TASK ITEM:
Output every entry below word for word, without its pictures.

EXERCISE INPUT:
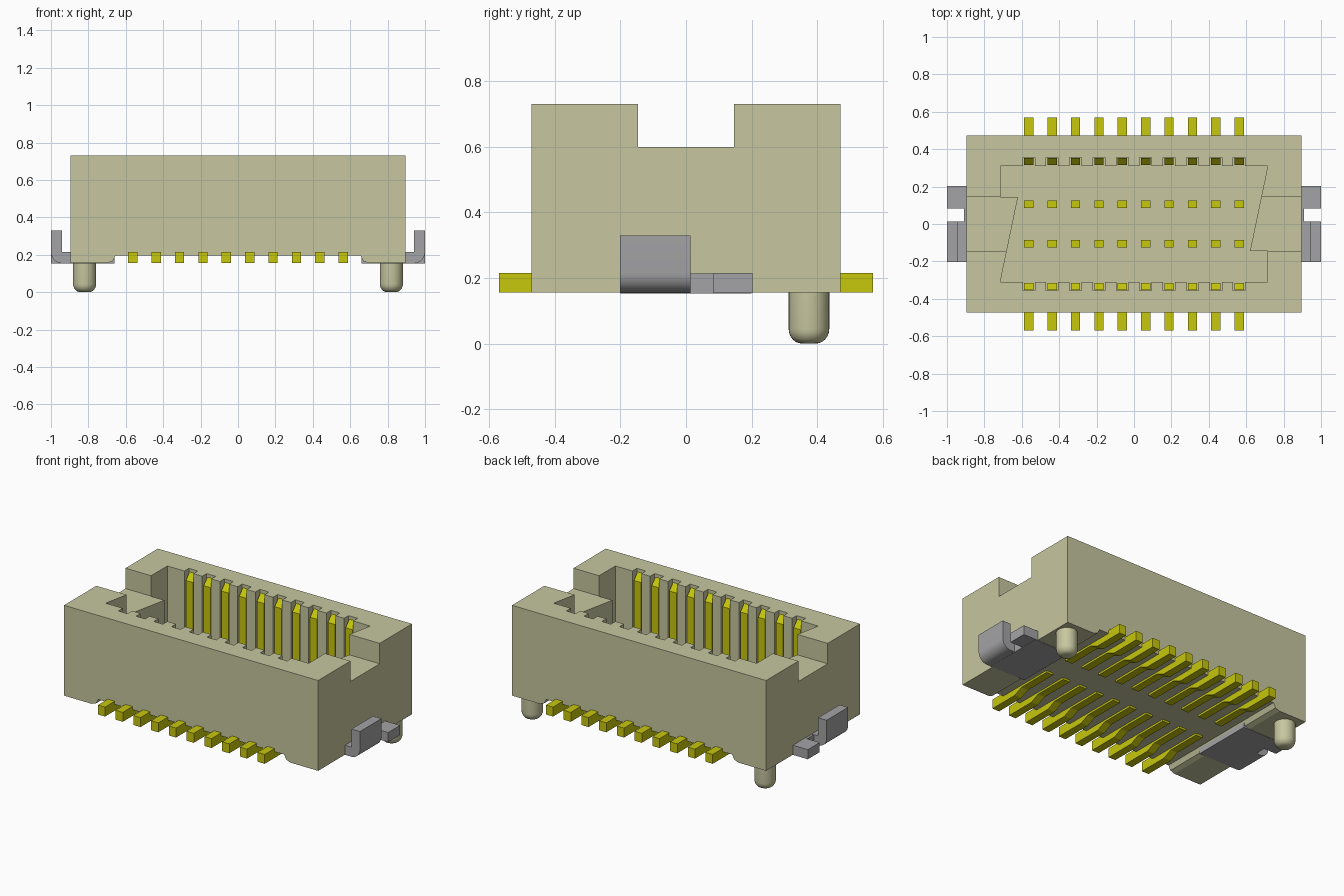
import bpy, bmesh, math
from mathutils import Vector

if "Cube" in bpy.data.objects:
    bpy.data.objects.remove(bpy.data.objects["Cube"])


def material(name, rgb):
    m = bpy.data.materials.new(name)
    m.diffuse_color = (*rgb, 1)
    m.use_nodes = True
    m.node_tree.nodes["Principled BSDF"].inputs["Base Color"].default_value = m.diffuse_color
    return m


TAN = material("tan plastic", (0.57, 0.57, 0.35))
YELLOW = material("yellow contact metal", (0.57, 0.57, 0.004))
GREY = material("grey clip metal", (0.37, 0.37, 0.38))


def finish(bm, name, mat):
    bmesh.ops.recalc_face_normals(bm, faces=bm.faces)
    me = bpy.data.meshes.new(name)
    bm.to_mesh(me)
    bm.free()
    me.materials.append(mat)
    ob = bpy.data.objects.new(name, me)
    bpy.context.collection.objects.link(ob)
    return ob


def add_prism(bm, outline, axis, a, b):
    """Extrude a 2D outline along an axis from a to b."""
    place = {"x": lambda u, v, w: (w, u, v),
             "y": lambda u, v, w: (u, w, v),
             "z": lambda u, v, w: (u, v, w)}[axis]
    face = bm.faces.new([bm.verts.new(place(u, v, a)) for u, v in outline])
    ext = bmesh.ops.extrude_face_region(bm, geom=[face])
    new = [g for g in ext["geom"] if isinstance(g, bmesh.types.BMVert)]
    shift = Vector(place(0, 0, b - a))
    bmesh.ops.translate(bm, verts=new, vec=shift)


def prism(name, outline, axis, a, b, mat):
    bm = bmesh.new()
    add_prism(bm, outline, axis, a, b)
    return finish(bm, name, mat)


def rect(u0, u1, v0, v1):
    return [(u0, v0), (u1, v0), (u1, v1), (u0, v1)]


def cut(target, cutter):
    mod = target.modifiers.new("cut", "BOOLEAN")
    mod.operation = "DIFFERENCE"
    mod.solver = "EXACT"
    mod.object = cutter
    bpy.context.view_layer.objects.active = target
    bpy.ops.object.modifier_apply(modifier=mod.name)
    bpy.data.objects.remove(cutter)


def smooth(ob):
    bpy.ops.object.select_all(action="DESELECT")
    ob.select_set(True)
    bpy.context.view_layer.objects.active = ob
    bpy.ops.object.shade_smooth_by_angle(angle=math.radians(35))


PITCH_X = [(i - 4.5) * 0.125 for i in range(10)]
BASE, TOP, FLOOR = 0.155, 0.73, 0.30

# Housing block with raised feet at both ends
half = [(0.895, TOP), (0.895, BASE), (0.70, BASE), (0.67, 0.166), (0.655, 0.195)]
outline = half + [(-x, z) for x, z in reversed(half)]
housing = prism("housing", outline, "y", -0.472, 0.472, TAN)

# Cavity with contact grooves along the long walls and a tongue at each end
row = [(-0.715, -0.31)]
for x in PITCH_X:
    row += [(x - 0.032, -0.31), (x - 0.032, -0.355), (x + 0.032, -0.355), (x + 0.032, -0.31)]
row += [(0.715, -0.31), (0.715, -0.145), (0.62, -0.145)]
cavity = row + [(-x, -y) for x, y in row]
cut(housing, prism("cavity_cutter", cavity, "z", FLOOR, 0.9, TAN))

# Lowered notch in each end wall
for s in (-1, 1):
    x0, x1 = sorted((s * 0.55, s * 1.1))
    cut(housing, prism("notch_cutter", rect(x0, x1, -0.147, 0.147), "z", 0.60, 0.9, TAN))

# Contacts: outer tail, rising wall blade and short inner post
contact = [(0.57, BASE), (0.57, 0.215), (0.352, 0.215), (0.352, 0.71), (0.315, 0.67),
           (0.315, 0.25), (0.125, 0.25), (0.125, 0.31), (0.085, 0.31), (0.085, 0.182),
           (0.31, 0.182), (0.37, BASE)]
for s, side in ((-1, "front"), (1, "back")):
    bm = bmesh.new()
    for x in PITCH_X:
        add_prism(bm, [(s * y, z) for y, z in contact], "x", x - 0.025, x + 0.025)
    finish(bm, side + "_contacts", YELLOW)

# Upright clip section with a rounded outer bend
bend = [(0.94 + 0.06 * math.sin(a), 0.214 - 0.06 * math.cos(a))
        for a in (math.pi / 2 * i / 8 for i in range(9))]
clip = [(0.85, 0.154)] + bend + [(1.0, 0.33), (0.94, 0.33), (0.94, 0.215), (0.85, 0.215)]

for s, side in ((-1, "left"), (1, "right")):
    # Solder clip: plate under the foot, flat tab and upright tab
    bm = bmesh.new()
    add_prism(bm, [(s * x, z) for x, z in clip], "y", -0.202, 0.014)
    add_prism(bm, [(s * x, z) for x, z in rect(0.66, 0.91, 0.153, 0.214)], "y", -0.20, 0.20)
    add_prism(bm, [(s * x, z) for x, z in rect(0.85, 1.0, 0.154, 0.215)], "y", 0.083, 0.203)
    smooth(finish(bm, side + "_solder_clip", GREY))

    # Locating peg with a rounded tip, near the back wall
    profile = [(0.0, 0.0)] + [(0.022 + 0.04 * math.sin(a), 0.045 - 0.045 * math.cos(a))
                              for a in (math.pi / 2 * i / 6 for i in range(7))]
    profile += [(0.062, 0.17), (0.0, 0.17)]
    bm = bmesh.new()
    verts = [bm.verts.new((r, 0, z)) for r, z in profile]
    edges = [bm.edges.new(p) for p in zip(verts, verts[1:])]
    bmesh.ops.spin(bm, geom=verts + edges, cent=(0, 0, 0), axis=(0, 0, 1),
                   angle=math.tau, steps=32)
    bmesh.ops.remove_doubles(bm, verts=bm.verts, dist=1e-4)
    bmesh.ops.translate(bm, verts=bm.verts, vec=(s * 0.82, 0.375, 0))
    smooth(finish(bm, side + "_locating_peg", TAN))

RESULT OF THIS EXERCISE:
import bpy, bmesh, math
from mathutils import Vector

if "Cube" in bpy.data.objects:
    bpy.data.objects.remove(bpy.data.objects["Cube"])


def material(name, rgb):
    m = bpy.data.materials.new(name)
    m.diffuse_color = (*rgb, 1)
    m.use_nodes = True
    m.node_tree.nodes["Principled BSDF"].inputs["Base Color"].default_value = m.diffuse_color
    return m


TAN = material("tan plastic", (0.57, 0.57, 0.35))
YELLOW = material("yellow contact metal", (0.57, 0.57, 0.004))
GREY = material("grey clip metal", (0.37, 0.37, 0.38))


def finish(bm, name, mat):
    bmesh.ops.recalc_face_normals(bm, faces=bm.faces)
    me = bpy.data.meshes.new(name)
    bm.to_mesh(me)
    bm.free()
    me.materials.append(mat)
    ob = bpy.data.objects.new(name, me)
    bpy.context.collection.objects.link(ob)
    return ob


def add_prism(bm, outline, axis, a, b):
    """Extrude a 2D outline along an axis from a to b."""
    place = {"x": lambda u, v, w: (w, u, v),
             "y": lambda u, v, w: (u, w, v),
             "z": lambda u, v, w: (u, v, w)}[axis]
    face = bm.faces.new([bm.verts.new(place(u, v, a)) for u, v in outline])
    ext = bmesh.ops.extrude_face_region(bm, geom=[face])
    new = [g for g in ext["geom"] if isinstance(g, bmesh.types.BMVert)]
    shift = Vector(place(0, 0, b - a))
    bmesh.ops.translate(bm, verts=new, vec=shift)


def prism(name, outline, axis, a, b, mat):
    bm = bmesh.new()
    add_prism(bm, outline, axis, a, b)
    return finish(bm, name, mat)


def rect(u0, u1, v0, v1):
    return [(u0, v0), (u1, v0), (u1, v1), (u0, v1)]


def cut(target, cutter):
    mod = target.modifiers.new("cut", "BOOLEAN")
    mod.operation = "DIFFERENCE"
    mod.solver = "EXACT"
    mod.object = cutter
    bpy.context.view_layer.objects.active = target
    bpy.ops.object.modifier_apply(modifier=mod.name)
    bpy.data.objects.remove(cutter)


def smooth(ob):
    bpy.ops.object.select_all(action="DESELECT")
    ob.select_set(True)
    bpy.context.view_layer.objects.active = ob
    bpy.ops.object.shade_smooth_by_angle(angle=math.radians(35))


PITCH_X = [(i - 4.5) * 0.125 for i in range(10)]
BASE, TOP, FLOOR = 0.155, 0.73, 0.30

# Housing block with raised feet at both ends
half = [(0.895, TOP), (0.895, BASE), (0.70, BASE), (0.67, 0.166), (0.655, 0.195)]
outline = half + [(-x, z) for x, z in reversed(half)]
housing = prism("housing", outline, "y", -0.472, 0.472, TAN)

# Cavity with contact grooves along the long walls and a tongue at each end
row = [(-0.715, -0.31)]
for x in PITCH_X:
    row += [(x - 0.032, -0.31), (x - 0.032, -0.355), (x + 0.032, -0.355), (x + 0.032, -0.31)]
row += [(0.715, -0.31), (0.715, -0.145), (0.62, -0.145)]
cavity = row + [(-x, -y) for x, y in row]
cut(housing, prism("cavity_cutter", cavity, "z", FLOOR, 0.9, TAN))

# Lowered notch in each end wall
for s in (-1, 1):
    x0, x1 = sorted((s * 0.55, s * 1.1))
    cut(housing, prism("notch_cutter", rect(x0, x1, -0.147, 0.147), "z", 0.60, 0.9, TAN))

# Contacts: outer tail, rising wall blade and short inner post
contact = [(0.57, BASE), (0.57, 0.215), (0.352, 0.215), (0.352, 0.71), (0.315, 0.67),
           (0.315, 0.25), (0.125, 0.25), (0.125, 0.31), (0.085, 0.31), (0.085, 0.182),
           (0.31, 0.182), (0.37, BASE)]
for s, side in ((-1, "front"), (1, "back")):
    bm = bmesh.new()
    for x in PITCH_X:
        add_prism(bm, [(s * y, z) for y, z in contact], "x", x - 0.025, x + 0.025)
    finish(bm, side + "_contacts", YELLOW)

# Upright clip section with a rounded outer bend
bend = [(0.94 + 0.06 * math.sin(a), 0.214 - 0.06 * math.cos(a))
        for a in (math.pi / 2 * i / 8 for i in range(9))]
clip = [(0.85, 0.154)] + bend + [(1.0, 0.33), (0.94, 0.33), (0.94, 0.215), (0.85, 0.215)]

for s, side in ((-1, "left"), (1, "right")):
    # Solder clip: plate under the foot, flat tab and upright tab
    bm = bmesh.new()
    add_prism(bm, [(s * x, z) for x, z in clip], "y", -0.202, 0.014)
    add_prism(bm, [(s * x, z) for x, z in rect(0.66, 0.91, 0.153, 0.214)], "y", -0.20, 0.20)
    add_prism(bm, [(s * x, z) for x, z in rect(0.85, 1.0, 0.154, 0.215)], "y", 0.083, 0.203)
    smooth(finish(bm, side + "_solder_clip", GREY))

    # Locating peg with a rounded tip, near the back wall
    profile = [(0.0, 0.0)] + [(0.022 + 0.04 * math.sin(a), 0.045 - 0.045 * math.cos(a))
                              for a in (math.pi / 2 * i / 6 for i in range(7))]
    profile += [(0.062, 0.17), (0.0, 0.17)]
    bm = bmesh.new()
    verts = [bm.verts.new((r, 0, z)) for r, z in profile]
    edges = [bm.edges.new(p) for p in zip(verts, verts[1:])]
    bmesh.ops.spin(bm, geom=verts + edges, cent=(0, 0, 0), axis=(0, 0, 1),
                   angle=math.tau, steps=32)
    bmesh.ops.remove_doubles(bm, verts=bm.verts, dist=1e-4)
    bmesh.ops.translate(bm, verts=bm.verts, vec=(s * 0.82, 0.375, 0))
    smooth(finish(bm, side + "_locating_peg", TAN))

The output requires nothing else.